No one else could manage a side with so many big names. Having been a world class player, being an extremely zealous footballer, Paul has brought that ethic into his management, encouraging his players to unite in spirit. Moreover, he has successfully coached Thessalonica F.C., Corinthians, Ephesus United among other clubs. Recognising that a team is like a body, he has a good balance to his squads. Yet most importantly, he engenders a philosophy within his players to be living sacrifices for each other.
Do you agree with this selection? Who would you choose? Leave your comments below, and thanks for reading.
Thanks to my father for contributing to some of the selections.
Guest post by Nathan Hood, a former Edinburgh Theology Network group leader who blogs at solumjesum.blogspot.co.uk
As a culture, and the Church that speaks in and to it, we are gripped in a series of questions about what it means to be human. We saw Conchita win Eurovision 2014, marriage law in the UK has changed, zombie films and shows like ‘The Walking Dead’ are incredibly popular, some folk in Switzerland support voluntary euthanasia for the elderly, and American states continue to maintain the death penalty. Closer to home, pretty much everyone has taken a ‘#selfie’ of some kind. Even the Pope.
The thread that runs through these disparate ideas is actually deeply theological. And it is a thread that carries on running into the theological, ethical and pastoral complexities of Disability Theology, gender, and beginning and end of life ethics. Understanding what it means to be human – as God defines us – doesn’t necessarily solve all these questions and conundrums, but it is a Doctrine with a long tradition that is a deep and valuable resource for engaging with the many questions facing the Church in the contemporary world.
Biblically speaking (and I hope to explore this in more detail in future articles) the Image of God is a theme which runs throughout Scripture. It is used exclusively of the creation of humankind in Genesis 1:26-8, and even after the Fall, it is still vitally important (for example, the prohibition of murder in Genesis 9:6 is grounded in the Image of God). The concept underpins the understanding of humanity that Scripture works with, and finds its culmination in the New Testament.
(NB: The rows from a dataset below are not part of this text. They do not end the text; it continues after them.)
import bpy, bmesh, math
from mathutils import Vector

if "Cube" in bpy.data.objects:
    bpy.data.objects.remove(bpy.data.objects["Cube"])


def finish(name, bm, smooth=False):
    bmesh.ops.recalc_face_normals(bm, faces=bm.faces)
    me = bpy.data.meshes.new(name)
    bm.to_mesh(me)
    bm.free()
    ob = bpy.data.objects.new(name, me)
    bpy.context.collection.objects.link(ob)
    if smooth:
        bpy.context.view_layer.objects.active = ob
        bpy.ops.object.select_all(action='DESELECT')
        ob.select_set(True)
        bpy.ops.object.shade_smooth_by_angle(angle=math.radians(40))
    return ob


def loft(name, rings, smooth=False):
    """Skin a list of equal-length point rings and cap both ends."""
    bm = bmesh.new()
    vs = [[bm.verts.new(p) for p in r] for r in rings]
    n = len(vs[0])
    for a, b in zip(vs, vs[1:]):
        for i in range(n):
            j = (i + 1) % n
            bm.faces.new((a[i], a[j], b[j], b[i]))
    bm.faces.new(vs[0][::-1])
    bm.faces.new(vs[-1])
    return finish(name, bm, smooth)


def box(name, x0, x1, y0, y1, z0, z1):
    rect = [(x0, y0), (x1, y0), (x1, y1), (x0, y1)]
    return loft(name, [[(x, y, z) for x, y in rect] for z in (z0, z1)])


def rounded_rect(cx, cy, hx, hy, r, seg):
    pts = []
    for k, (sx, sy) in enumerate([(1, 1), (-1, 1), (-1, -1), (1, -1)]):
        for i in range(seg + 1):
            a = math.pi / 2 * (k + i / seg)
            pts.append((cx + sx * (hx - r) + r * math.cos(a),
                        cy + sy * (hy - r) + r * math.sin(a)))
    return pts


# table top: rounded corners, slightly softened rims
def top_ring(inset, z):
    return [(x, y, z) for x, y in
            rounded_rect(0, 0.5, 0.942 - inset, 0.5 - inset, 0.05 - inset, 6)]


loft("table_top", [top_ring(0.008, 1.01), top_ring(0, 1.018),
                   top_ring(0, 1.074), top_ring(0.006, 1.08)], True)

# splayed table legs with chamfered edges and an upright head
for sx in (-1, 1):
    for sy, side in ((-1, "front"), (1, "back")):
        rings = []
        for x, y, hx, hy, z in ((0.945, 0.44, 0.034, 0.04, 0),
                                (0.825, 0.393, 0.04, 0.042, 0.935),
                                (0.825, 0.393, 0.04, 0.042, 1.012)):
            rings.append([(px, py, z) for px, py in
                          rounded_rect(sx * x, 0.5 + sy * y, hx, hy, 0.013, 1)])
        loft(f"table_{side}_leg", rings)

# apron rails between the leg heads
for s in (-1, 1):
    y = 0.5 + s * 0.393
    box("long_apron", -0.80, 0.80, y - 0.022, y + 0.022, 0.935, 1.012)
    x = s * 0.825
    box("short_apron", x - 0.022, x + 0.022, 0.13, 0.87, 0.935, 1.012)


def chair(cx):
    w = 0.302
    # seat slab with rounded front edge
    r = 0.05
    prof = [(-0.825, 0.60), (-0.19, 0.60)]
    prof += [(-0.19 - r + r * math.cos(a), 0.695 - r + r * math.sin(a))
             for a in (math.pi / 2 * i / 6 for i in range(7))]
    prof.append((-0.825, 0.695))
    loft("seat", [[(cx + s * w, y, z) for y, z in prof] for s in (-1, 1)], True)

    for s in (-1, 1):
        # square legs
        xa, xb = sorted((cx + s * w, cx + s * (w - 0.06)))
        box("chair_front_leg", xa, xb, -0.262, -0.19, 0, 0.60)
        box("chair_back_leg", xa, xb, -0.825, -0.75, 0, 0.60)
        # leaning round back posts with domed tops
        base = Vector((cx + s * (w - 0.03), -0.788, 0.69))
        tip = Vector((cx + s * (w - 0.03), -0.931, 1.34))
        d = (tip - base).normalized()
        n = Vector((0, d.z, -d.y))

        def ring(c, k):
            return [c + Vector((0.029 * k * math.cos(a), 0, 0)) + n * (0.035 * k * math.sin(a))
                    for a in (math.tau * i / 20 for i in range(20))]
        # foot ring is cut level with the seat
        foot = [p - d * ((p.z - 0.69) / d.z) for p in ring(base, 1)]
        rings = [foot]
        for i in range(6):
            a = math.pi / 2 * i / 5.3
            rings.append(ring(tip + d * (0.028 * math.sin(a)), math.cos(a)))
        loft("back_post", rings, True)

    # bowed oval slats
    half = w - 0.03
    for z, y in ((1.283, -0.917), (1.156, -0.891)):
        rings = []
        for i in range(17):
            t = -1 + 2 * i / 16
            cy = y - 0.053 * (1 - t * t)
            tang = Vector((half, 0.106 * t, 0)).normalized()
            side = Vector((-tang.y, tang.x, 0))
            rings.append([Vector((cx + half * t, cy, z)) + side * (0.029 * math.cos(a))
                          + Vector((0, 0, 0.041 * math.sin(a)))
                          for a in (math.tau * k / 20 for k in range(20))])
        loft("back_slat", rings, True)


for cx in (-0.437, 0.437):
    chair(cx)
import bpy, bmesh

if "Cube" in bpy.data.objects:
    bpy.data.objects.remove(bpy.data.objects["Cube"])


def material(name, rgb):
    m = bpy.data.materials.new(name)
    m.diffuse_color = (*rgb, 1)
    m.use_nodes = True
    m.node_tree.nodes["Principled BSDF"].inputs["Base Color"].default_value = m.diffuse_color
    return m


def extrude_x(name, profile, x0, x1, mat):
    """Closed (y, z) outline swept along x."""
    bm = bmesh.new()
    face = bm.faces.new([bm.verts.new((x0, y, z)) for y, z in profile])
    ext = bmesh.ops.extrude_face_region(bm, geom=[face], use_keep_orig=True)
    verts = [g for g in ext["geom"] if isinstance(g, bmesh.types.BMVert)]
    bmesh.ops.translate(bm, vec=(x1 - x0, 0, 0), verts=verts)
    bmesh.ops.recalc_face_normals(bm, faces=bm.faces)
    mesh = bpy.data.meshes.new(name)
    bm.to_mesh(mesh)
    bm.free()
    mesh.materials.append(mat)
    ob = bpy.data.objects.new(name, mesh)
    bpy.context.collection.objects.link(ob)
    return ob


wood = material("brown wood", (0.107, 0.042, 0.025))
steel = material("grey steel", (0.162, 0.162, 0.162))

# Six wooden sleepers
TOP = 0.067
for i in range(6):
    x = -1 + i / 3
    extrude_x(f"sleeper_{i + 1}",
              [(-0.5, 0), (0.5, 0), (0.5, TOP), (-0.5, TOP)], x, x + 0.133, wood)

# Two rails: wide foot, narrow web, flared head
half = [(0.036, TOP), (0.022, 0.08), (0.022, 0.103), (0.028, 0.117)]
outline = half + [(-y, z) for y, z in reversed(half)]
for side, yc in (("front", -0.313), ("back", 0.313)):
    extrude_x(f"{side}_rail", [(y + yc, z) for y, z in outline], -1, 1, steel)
Sinclair Ferguson rightly says of the phrase that whilst it ‘is infrequent, the interpretation of man which it enshrines is all-pervasive’ Ultimately, when we talk about the Image of God, theologians must (as ever!) be mindful of Jesus, whom Paul in Colossians 3:15 describes as being ‘The Image of the Invisible God’. This is a theme adopted, among others, by Barth and more recently Anthony Thiselton, who writes of Jesus Christ as ‘The Paradigm of the Truly Human’. By knowing Jesus and beginning to understand the glorious mystery of who he is, we can start to understand who we are in the light of what God has said and done.
HT: Tom Creedy, Theology Network ASW in Nottingham, who blogs at admiralcreedy.blogspot.co.uk
 Sinclair B. Ferguson, Image of God, in eds., Sinclair B. Ferguson, David F. Wright, J. I. Packer, New Dictionary of Theology, (Inter-Varisty Press, Leicester, 1993), p. 328
 Anthony Thiselton, The Hermeneutics of Doctrine, (Eerdmans, Cambridge, 2007), p. 243